Through the Eyes of Naturalists
The Exploratorium program is a special part of the Lower School experience—it’s a way of fostering a passion for science and nature early on, in the youngest members of the Sidwell Friends community. Twice a week, PK and kindergarten students stop by the Exploratorium classroom to learn about the natural world, perform experiments, and practice working together through creative play.
“The basic idea of the science curriculum is that I want the kids to be outside as much as possible, exploring and doing hands-on things,” says Monica Sorensen, the Exploratorium teacher. “We garden, and we go outside and observe nature close up. For this age group, I want them to sit the least amount of time possible. I give instructions, but instead of them just watching me, I want them to be able to go out and do it for themselves.”
One part of the Exploratorium program is the soil project, which came about after the PK and kindergarten students had spent some time gardening. “We’d already planted seeds, and we’d been talking about compost,” says Monica. “The students were saying, ‘Well, compost is good for the soil,’ and I said, ‘How do we know? Shouldn’t we prove it?’ The idea is to ask questions, to get them to take a closer look.”
In the first stage of the project, Monica sent teams of children into various parts of the field by the Exploratorium. Students scooped soil from the main garden bed, the garden beds along the classroom windows, the grass, and a nearby hill into test tubes. “They used eyedroppers and filled them with water, and as it settled, they could see what was in the soil,” Monica explains.

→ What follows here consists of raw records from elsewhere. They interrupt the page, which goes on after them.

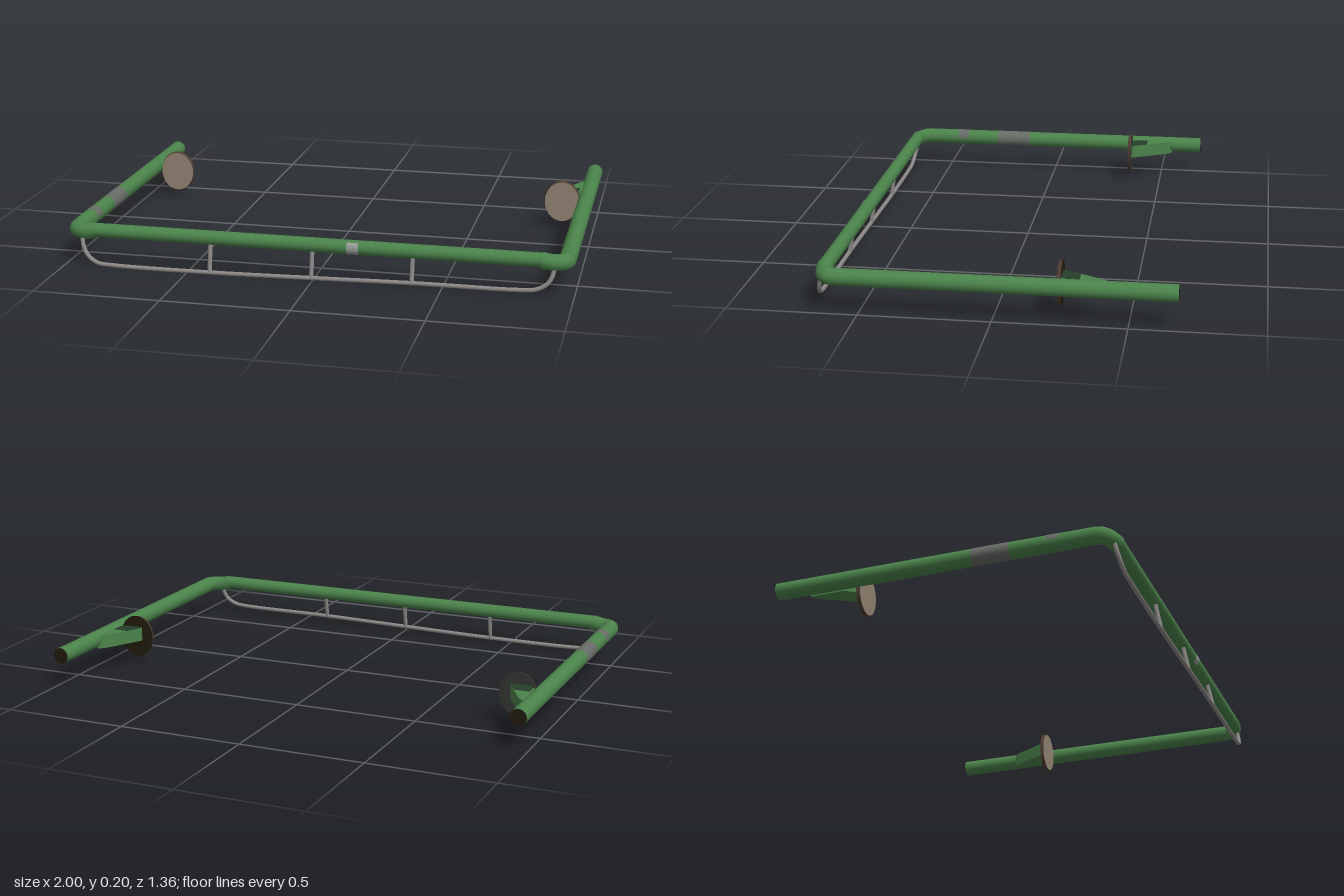
import * as THREE from 'three';

const mat = (name, color) => {
  const m = new THREE.MeshStandardMaterial({ color });
  m.name = name;
  return m;
};

export function createModel() {
  const green = mat('green paint', 0x4b834b);
  const steel = mat('grey steel', 0x8c8787);
  const worn = mat('worn grey', 0x686c66);
  const scuff = mat('pale scuff', 0x979c95);
  const tan = mat('tan pad', 0x928373);
  const rim = mat('brown rim', 0x4e3c30);
  const dark = mat('dark brown', 0x211b0c);
  const charcoal = mat('charcoal', 0x333633);
  const darkGreen = mat('dark green', 0x27402a);

  const model = new THREE.Group();
  const add = (name, geometry, material, parent = model) => {
    const mesh = new THREE.Mesh(geometry, material);
    mesh.name = name;
    parent.add(mesh);
    return mesh;
  };
  const V = (x, y, z) => new THREE.Vector3(x, y, z);
  const tube = (points, radius, steps) => new THREE.TubeGeometry(
    new THREE.CatmullRomCurve3(points, false, 'centripetal'), steps, radius, 16);

  // Front bar
  const bar = new THREE.CylinderGeometry(0.028, 0.028, 1.79, 24).rotateZ(Math.PI / 2);
  add('frontBar', bar, green).position.set(0, 0.147, 0.645);
  const patch = new THREE.CylinderGeometry(0.029, 0.029, 0.045, 16, 1, true, -1, 1.9).rotateZ(Math.PI / 2);
  add('frontBarScuff', patch, scuff).position.set(0.16, 0.147, 0.645);

  // Side arms, elbows, pads and brackets
  for (const s of [-1, 1]) {
    const side = new THREE.Group();
    side.name = s > 0 ? 'leftSide' : 'rightSide';
    model.add(side);

    const arm = new THREE.CylinderGeometry(0.033, 0.033, 1.28, 24).rotateX(Math.PI / 2);
    add('sideArm', arm, [green, green, dark], side).position.set(s * 0.967, 0.139, -0.04);
    add('elbow', tube([
      V(s * 0.967, 0.139, 0.59), V(s * 0.964, 0.139, 0.615), V(s * 0.945, 0.138, 0.632),
      V(s * 0.915, 0.139, 0.641), V(s * 0.875, 0.146, 0.645),
    ], 0.0315, 20), green, side);
    const knuckle = new THREE.SphereGeometry(0.0325, 20, 14);
    add('elbowKnuckle', knuckle, green, side).position.set(s * 0.963, 0.139, 0.612);

    // Oval pad facing forward
    const padZ = s > 0 ? -0.24 : -0.36;
    const pad = new THREE.CylinderGeometry(0.96, 1, 0.014, 40).rotateX(Math.PI / 2).scale(0.075, 0.088, 1);
    add('pad', pad, [rim, tan, s > 0 ? dark : charcoal], side).position.set(s * 0.865, 0.121, padZ);

    // Triangular bracket joining the pad to the arm
    const plan = (pts, depth) => new THREE.ExtrudeGeometry(
      new THREE.Shape(pts.map(([x, z]) => new THREE.Vector2(s * x, -z))),
      { depth, bevelEnabled: false }).rotateX(-Math.PI / 2);
    const bracket = plan([[0.95, -0.19], [0.925, -0.175], [0.905, -0.14], [0.84, -0.02],
      [0.84, -0.003], [0.915, -0.003], [0.95, -0.05]], 0.055);
    add('bracket', bracket, green, side).position.set(0, 0.105, padZ);
    const shade = plan([[0.872, -0.076], [0.842, -0.021], [0.842, -0.004],
      [0.913, -0.004], [0.932, -0.03], [0.932, -0.076]], 0.003);
    add('bracketPlate', shade, darkGreen, side).position.set(0, 0.159, padZ);
  }

  // Worn bands on the right arm
  for (const [z, length, start, span] of [[0.195, 0.15, 0, Math.PI * 2], [0.435, 0.05, Math.PI / 2, Math.PI]]) {
    const band = new THREE.CylinderGeometry(0.0338, 0.0338, length, 24, 1, true, start, span).rotateX(Math.PI / 2);
    add('wornBand', band, worn).position.set(-0.967, 0.139, z);
  }

  // Thin lower rail curling up to the elbows
  add('lowerRail', tube([
    V(-0.93, 0.125, 0.65), V(-0.925, 0.085, 0.66), V(-0.905, 0.048, 0.667), V(-0.865, 0.021, 0.672),
    V(-0.8, 0.015, 0.673), V(-0.4, 0.014, 0.673), V(0, 0.021, 0.673), V(0.4, 0.029, 0.672),
    V(0.8, 0.032, 0.671), V(0.86, 0.038, 0.67), V(0.9, 0.06, 0.665), V(0.918, 0.09, 0.659), V(0.925, 0.125, 0.65),
  ], 0.0085, 120), steel);

  // Struts between rail and bar
  for (const [x, y] of [[-0.405, 0.014], [0, 0.021], [0.39, 0.029]]) {
    add('strut', tube([V(x, y, 0.673), V(x, 0.13, 0.652)], 0.0085, 2), steel);
  }
  return model;
}
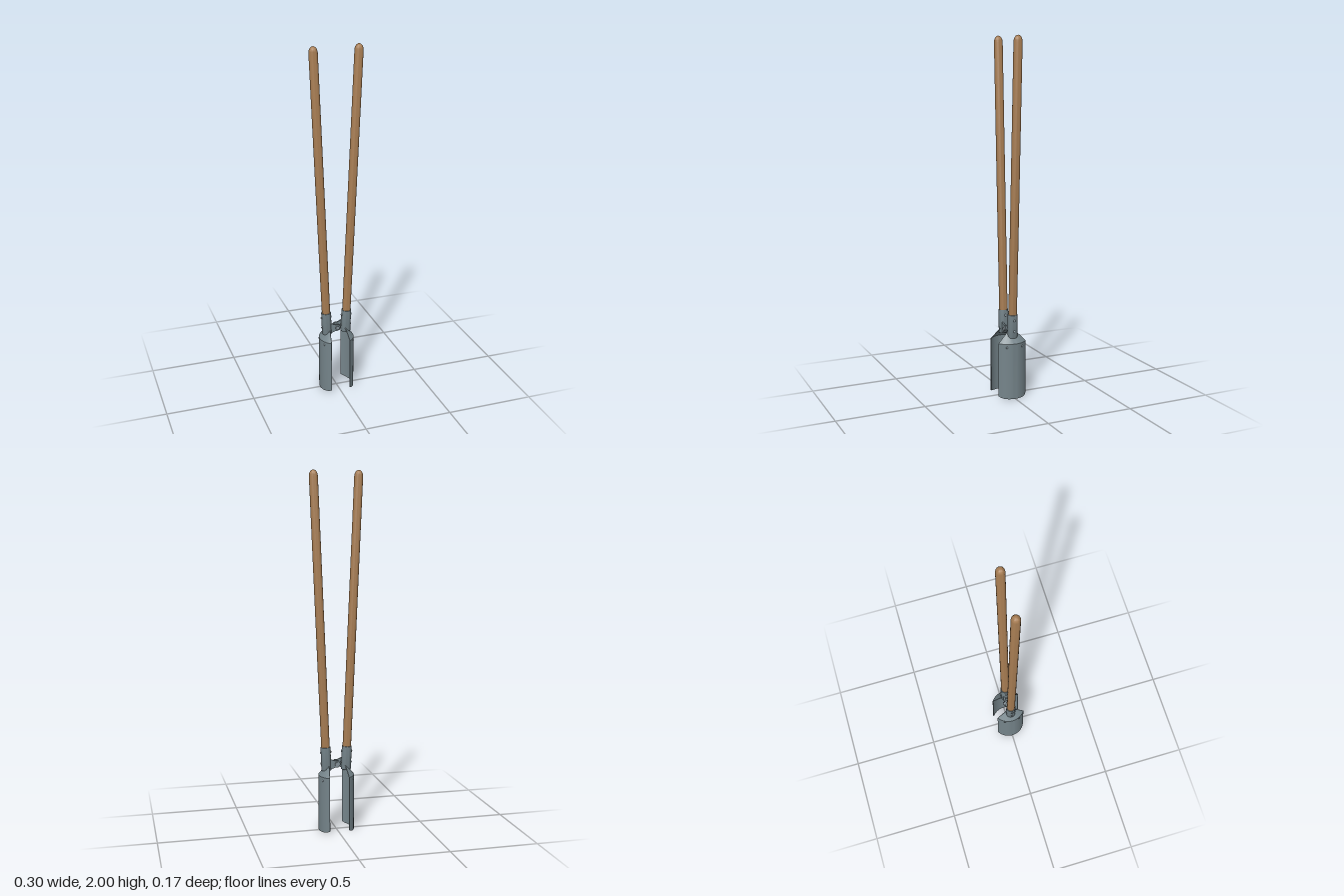
import * as THREE from 'three';
import { toCreasedNormals } from 'three/addons/utils/BufferGeometryUtils.js';

const wood = new THREE.MeshStandardMaterial({ color: 0xa67c52 });
wood.name = 'wood';
const steel = new THREE.MeshStandardMaterial({ color: 0x75848a });
steel.name = 'steel';
const boltSteel = new THREE.MeshStandardMaterial({ color: 0x859198 });
boltSteel.name = 'boltSteel';

function add(parent, name, geometry, material, x = 0, y = 0, z = 0) {
  const mesh = new THREE.Mesh(geometry, material);
  mesh.name = name;
  mesh.position.set(x, y, z);
  parent.add(mesh);
  return mesh;
}

function lathe(points, segments = 24) {
  const g = new THREE.LatheGeometry(points.map(([r, y]) => new THREE.Vector2(r, y)), segments);
  return toCreasedNormals(g, 0.6);
}

// Curved sheet: each row is an arc about the y axis { y, radius, half angle, lift at the corners }
function curvedSheet(rows, thickness, n = 20) {
  const loops = rows.map(({ y, r, half, lift }) => {
    const arc = (radius) => Array.from({ length: n + 1 }, (_, i) => {
      const t = (i / n) * 2 - 1, a = t * half;
      return [Math.cos(a) * radius, y + lift * t ** 4, Math.sin(a) * radius];
    });
    return [...arc(r), ...arc(r - thickness).reverse()];
  });
  const pos = loops.flat(2), index = [], m = 2 * (n + 1);
  const quad = (a, b, c, d) => index.push(a, b, c, a, c, d);
  for (let k = 0; k < rows.length - 1; k++) {
    for (let i = 0; i < m; i++) {
      const j = (i + 1) % m;
      quad(k * m + i, (k + 1) * m + i, (k + 1) * m + j, k * m + j);
    }
  }
  const top = (rows.length - 1) * m;
  for (let i = 0; i < n; i++) {
    const p = m - 1 - i;
    quad(i, i + 1, p - 1, p);
    quad(top + i, top + p, top + p - 1, top + i + 1);
  }
  const g = new THREE.BufferGeometry();
  g.setAttribute('position', new THREE.Float32BufferAttribute(pos, 3));
  g.setIndex(index);
  return toCreasedNormals(g, 0.5);
}

// Domed rivet whose axis points along +x, turned about y
function rivet(parent, name, x, y, z, turn, size = 0.006) {
  const g = new THREE.SphereGeometry(size, 12, 6, 0, Math.PI * 2, 0, Math.PI / 2);
  g.scale(1, 0.75, 1);
  g.rotateZ(-Math.PI / 2);
  g.rotateY(turn);
  add(parent, name, g, boltSteel, x, y, z);
}

function createHalf() {
  const half = new THREE.Group();

  // Blade with its tapering shoulder
  add(half, 'blade', curvedSheet([
    { y: 0, r: 0.1, half: 0.98, lift: 0.012 },
    { y: 0.318, r: 0.1, half: 0.98, lift: 0 },
    { y: 0.372, r: 0.056, half: 0.55, lift: 0 },
  ], 0.004), steel);
  for (const s of [-1, 1]) {
    rivet(half, 'bladeRivet', Math.cos(0.48) * 0.099, 0.298, -s * Math.sin(0.48) * 0.099, s * 0.48);
  }

  // Leaning shaft: socket and handle share one axis
  const shaft = new THREE.Group();
  shaft.name = 'shaft';
  shaft.position.set(0.056, 0.346, 0);
  shaft.rotation.z = -0.0425;
  half.add(shaft);

  add(shaft, 'socket', lathe([
    [0.0235, 0], [0.0275, 0], [0.0285, 0.004], [0.0275, 0.132], [0.0235, 0.132], [0.0235, 0],
  ]), steel);

  const profile = [[0, 0.03], [0.0235, 0.03], [0.024, 0.5], [0.024, 1.62]];
  for (let i = 1; i <= 6; i++) {
    const a = (i / 6) * Math.PI / 2;
    profile.push([i === 6 ? 0 : 0.024 * Math.cos(a), 1.62 + 0.035 * Math.sin(a)]);
  }
  add(shaft, 'handle', lathe(profile), wood);

  for (const y of [0.04, 0.102]) {
    rivet(shaft, 'socketRivet', 0.0275, y, 0, 0, 0.007);
    rivet(shaft, 'socketRivet', -0.0275, y, 0, Math.PI, 0.007);
  }

  // Hinge arm reaching past the pivot, on one side of the centre plane
  const arm = new THREE.Shape();
  arm.moveTo(0.05, 0.03);
  arm.lineTo(0.035, 0.03);
  arm.lineTo(0.008, 0.0185);
  arm.absarc(0, 0, 0.02, 1.17, -1.17 + Math.PI * 2, false);
  arm.lineTo(0.035, -0.028);
  arm.lineTo(0.05, -0.028);
  const armGeometry = new THREE.ExtrudeGeometry(arm, { depth: 0.009, bevelEnabled: false, curveSegments: 16 });
  add(half, 'hingeArm', toCreasedNormals(armGeometry, 0.5), steel, 0, 0.38, -0.0195);
  return half;
}

export function createModel() {
  const model = new THREE.Group();
  model.name = 'postHoleDigger';

  // Two identical halves, turned about the upright axis
  for (const side of ['left', 'right']) {
    const half = createHalf();
    half.name = side + 'Half';
    if (side === 'right') half.rotation.y = Math.PI;
    model.add(half);
  }

  // Pivot bolt with a head at each end
  const pin = new THREE.CylinderGeometry(0.007, 0.007, 0.05, 16).rotateX(Math.PI / 2);
  add(model, 'pivotPin', pin, boltSteel, 0, 0.38, 0);
  for (const s of [-1, 1]) {
    const head = new THREE.CylinderGeometry(0.012, 0.012, 0.008, 16).rotateX(Math.PI / 2);
    add(model, 'pivotHead', head, boltSteel, 0, 0.38, s * 0.0235);
  }
  return model;
}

After noticing that the soil quality in some areas wasn’t very good, the students started discussing steps they could take to help. They made their own compost out of pumpkins filled with vegetable scraps, paper towels, and other items they felt like adding. “Each group took a pumpkin and filled it up,” says Monica. “There’s a patch where we’ve planted garlic for three or four years. We couldn’t plant any more garlic there, because we’ve used up all the nutrients, so we planted the six pumpkins. I told them that, in April, we’re going to dig them up again and see what’s there. Every child got to put one thing inside of their pumpkin as a test to see if it would decompose.”
Monica stresses the importance of being observant, asking questions, and thinking of ways to solve problems you might discover. “We talk about thinking about where we are and what’s around us, and if we can think of ways to make improvements, we should do that! With the youngest kids, I don’t give them all the technicalities of soil, but I can get them to be intrigued about it and to notice the smaller details. It’s a process of slowing down to look at something and staying with it for a while. They’re approaching the world through the eyes of a naturalist—going outside in nature, rather than taking nature indoors to study.”